Only the lines below, from the one with "# Base bar, slightly" through the one with "peak = (-0.165, 0.125, (-0.005, 1.28), (-0.005, 1.575))", are to be written out, exactly.

START Raw data

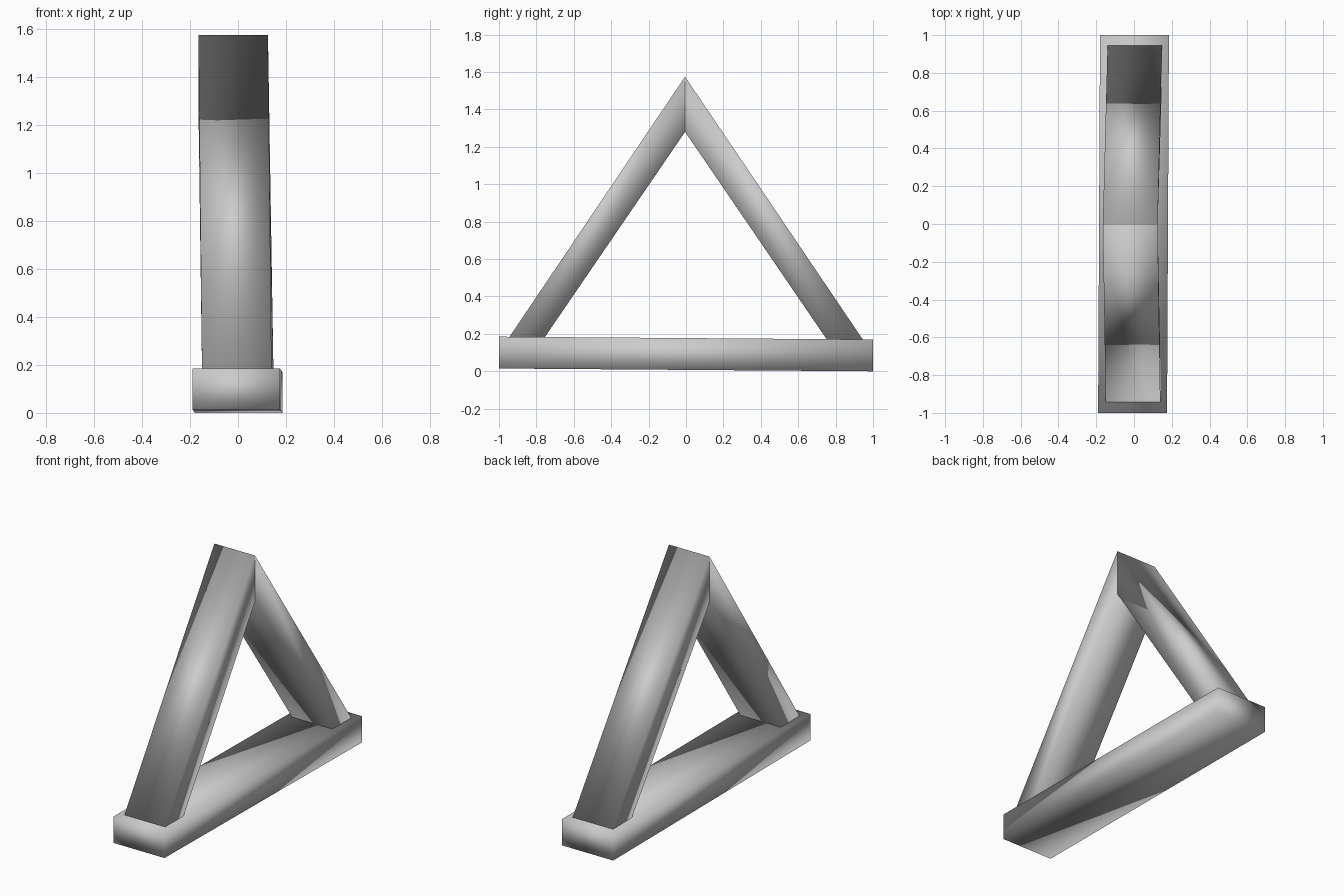
import bpy

cube = bpy.data.objects.get("Cube")
if cube:
    bpy.data.objects.remove(cube, do_unlink=True)

grey = bpy.data.materials.new("plain grey")
grey.use_nodes = True
colour = (0.6, 0.6, 0.6, 1)
grey.diffuse_color = colour
grey.node_tree.nodes["Principled BSDF"].inputs["Base Color"].default_value = colour


def beam(name, start, end):
    """Six-sided beam between two end sections: (left x, right x, two (y, z) points)."""
    verts = []
    for x0, x1, p, q in (start, end):
        verts += [(x0, *p), (x1, *p), (x1, *q), (x0, *q)]
    sides = [(i, (i + 1) % 4, (i + 1) % 4 + 4, i + 4) for i in range(4)]
    mesh = bpy.data.meshes.new(name)
    mesh.from_pydata(verts, [], [(3, 2, 1, 0), (4, 5, 6, 7)] + sides)
    mesh.materials.append(grey)
    obj = bpy.data.objects.new(name, mesh)
    bpy.context.collection.objects.link(obj)
    bpy.ops.object.select_all(action="DESELECT")
    obj.select_set(True)
    bpy.context.view_layer.objects.active = obj
    bpy.ops.object.mode_set(mode="EDIT")
    bpy.ops.mesh.select_all(action="SELECT")
    bpy.ops.mesh.normals_make_consistent(inside=False)
    bpy.ops.object.mode_set(mode="OBJECT")
    # Softly shaded across all edges
    bpy.ops.object.shade_smooth()


# Base bar, slightly skewed and lower at the back
beam("base_bar",
     (-0.19, 0.175, (-1, 0.015), (-1, 0.185)),
     (-0.18, 0.185, (1, 0), (1, 0.17)))

# Two sloping legs with a mitred joint at the peak
peak = (-0.165, 0.125, (-0.005, 1.28), (-0.005, 1.575))
beam("front_leg", (-0.15, 0.14, (-0.76, 0.175), (-0.95, 0.175)), peak)
beam("back_leg", (-0.14, 0.148, (0.76, 0.16), (0.952, 0.16)), peak)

END Raw data

* [Output for this exercise]
# Base bar, slightly skewed and lower at the back
beam("base_bar",
     (-0.19, 0.175, (-1, 0.015), (-1, 0.185)),
     (-0.18, 0.185, (1, 0), (1, 0.17)))

# Two sloping legs with a mitred joint at the peak
peak = (-0.165, 0.125, (-0.005, 1.28), (-0.005, 1.575))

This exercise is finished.